Changing The World With Comprehensive Sexuality Education

Changing The World With Comprehensive Sexuality Education
Amanda Bancroft Making Ripples

Amanda Bancroft

Making Ripples

When we think about making a difference, comprehensive sexuality education does not often cross our minds. Yet research-backed sex ed can reduce unwanted pregnancies, as well as offer hope and acceptance for those struggling with their sexual orientation or gender identity. One relatively recent curriculum is causing a hoot especially among some Harry Potter fans. OWL (Our Whole Lives) is based on the Guidelines for Comprehensive Sexuality Education developed by the National Guidelines Task Force assembled by the Sexuality Information and Education Council of the United States. In every category of assessment, OWL meets or exceeds national standards.

Ironically, or perhaps quite appropriately, OWL was created through collaboration between the United Church of Christ and Unitarian Universalism. Despite its roots in faith, the curriculum is entirely secular with no references to a deity or creationism and other religious terminology or anti-science stances. Teachers have the option of putting it into the context of religious values through the addition of companion publications built by various religions, but this is not part of standard OWL curriculum.

OWL goes beyond the basics of an anatomy lesson or a simple answer to the question “Where do babies come from?” While these components are a part of the program with age-appropriate instruction, most of the focus is on answering the trickier questions about safe sex, relationships, identity and culture. According to the Unitarian Universalist Association, “Honest, accurate information about sexuality changes lives. It dismantles stereotypes and assumptions, builds self-acceptance and self-esteem, fosters healthy relationships, improves decision making, and has the potential to save lives. Our Whole Lives is used in faith communities as well as by public, charter, and private schools; after-school programs; youth groups; home schools; colleges; correctional facilities; and groups in other settings.”

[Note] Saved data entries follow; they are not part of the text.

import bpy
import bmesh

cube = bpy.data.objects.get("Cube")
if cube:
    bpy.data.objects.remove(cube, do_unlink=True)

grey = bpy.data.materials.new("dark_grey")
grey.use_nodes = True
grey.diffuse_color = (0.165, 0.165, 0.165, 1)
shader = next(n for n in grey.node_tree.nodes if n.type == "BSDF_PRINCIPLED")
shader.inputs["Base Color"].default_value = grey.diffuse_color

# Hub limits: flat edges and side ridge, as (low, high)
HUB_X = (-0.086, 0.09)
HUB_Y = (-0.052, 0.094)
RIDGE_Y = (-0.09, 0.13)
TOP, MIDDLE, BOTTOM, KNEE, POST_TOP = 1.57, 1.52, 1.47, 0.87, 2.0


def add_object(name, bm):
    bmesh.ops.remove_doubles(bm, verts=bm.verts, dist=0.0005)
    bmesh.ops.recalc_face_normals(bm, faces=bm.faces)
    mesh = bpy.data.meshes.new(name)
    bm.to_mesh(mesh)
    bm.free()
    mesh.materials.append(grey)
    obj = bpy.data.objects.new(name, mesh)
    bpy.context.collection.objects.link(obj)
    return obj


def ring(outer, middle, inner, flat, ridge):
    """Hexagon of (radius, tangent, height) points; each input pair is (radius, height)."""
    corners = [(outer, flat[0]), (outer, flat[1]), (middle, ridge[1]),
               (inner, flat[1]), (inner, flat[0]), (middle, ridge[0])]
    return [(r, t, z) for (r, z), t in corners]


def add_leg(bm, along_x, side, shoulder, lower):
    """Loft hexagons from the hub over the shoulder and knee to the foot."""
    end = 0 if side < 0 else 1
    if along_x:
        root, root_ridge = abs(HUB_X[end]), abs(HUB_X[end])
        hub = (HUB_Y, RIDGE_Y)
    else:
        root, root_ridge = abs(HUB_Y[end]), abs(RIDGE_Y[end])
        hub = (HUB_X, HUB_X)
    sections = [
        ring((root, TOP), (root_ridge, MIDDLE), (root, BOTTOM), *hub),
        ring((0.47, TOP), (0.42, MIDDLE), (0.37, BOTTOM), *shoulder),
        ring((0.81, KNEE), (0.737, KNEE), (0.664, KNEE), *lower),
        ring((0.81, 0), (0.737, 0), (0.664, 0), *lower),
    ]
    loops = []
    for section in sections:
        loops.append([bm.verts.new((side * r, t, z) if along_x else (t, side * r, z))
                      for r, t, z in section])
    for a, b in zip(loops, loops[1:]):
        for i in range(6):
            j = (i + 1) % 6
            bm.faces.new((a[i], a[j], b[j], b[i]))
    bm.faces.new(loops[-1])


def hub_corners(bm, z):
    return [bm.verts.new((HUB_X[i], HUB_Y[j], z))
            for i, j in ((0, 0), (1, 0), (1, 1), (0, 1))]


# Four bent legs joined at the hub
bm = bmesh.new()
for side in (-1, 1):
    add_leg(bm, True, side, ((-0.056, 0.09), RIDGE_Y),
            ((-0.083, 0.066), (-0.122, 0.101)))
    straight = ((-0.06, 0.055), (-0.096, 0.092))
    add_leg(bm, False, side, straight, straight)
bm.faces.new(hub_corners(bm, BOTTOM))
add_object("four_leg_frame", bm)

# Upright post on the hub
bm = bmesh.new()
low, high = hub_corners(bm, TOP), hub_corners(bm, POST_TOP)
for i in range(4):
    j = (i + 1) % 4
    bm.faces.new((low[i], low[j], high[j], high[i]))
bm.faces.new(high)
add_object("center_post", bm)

While it does promote abstinence, it is not abstinence-only curriculum. OWL fully discloses the good, healthy parts of a sexual relationship while also detailing the risks and how to smartly reduce them using birth control and steps to prevent unhealthy relationships. It emphasizes respect for all gender identities and is inclusive for those with disabilities. Instead of shaming participants, it encourages everyone to develop a healthy sexuality and respect their partners. Besides enhancing knowledge on health, participants often find that their social skills, confidence and self-worth improve.

For Northwest Arkansas residents ages 18-35, OWL will be offered at the Unitarian Universalist Fellowship of Fayetteville in a 14-session format that includes chapters on Sexuality, Mind and Body, Sexual Pleasure, Keeping Your Body Healthy, Exploring Gender, Sexual Orientation, Communication, Relationships, Love & Commitment, Boundaries & Boundary Violations, Family Matters, Sexual Fantasy & Variation, and Advocacy & Education. Class begins Sunday, Feb. 28, from 6 – 8 p.m. at the fellowship, 901 W. Cleveland St. near the UA Campus in Fayetteville. For UUFF members, the course is free. For members of the community, the cost is $50 for all 14 sessions. Scholarships are available. Contact for general information, or call UUFF at (479) 521-8422 with questions or to register for the upcoming young adult program, or to sign up for future offerings for other age groups.

Amanda Bancroft is a Master Naturalist and volunteers with her husband Ryan for their solar-powered online educational center on how to make a difference with everyday choices at:

Categories: Making Ripples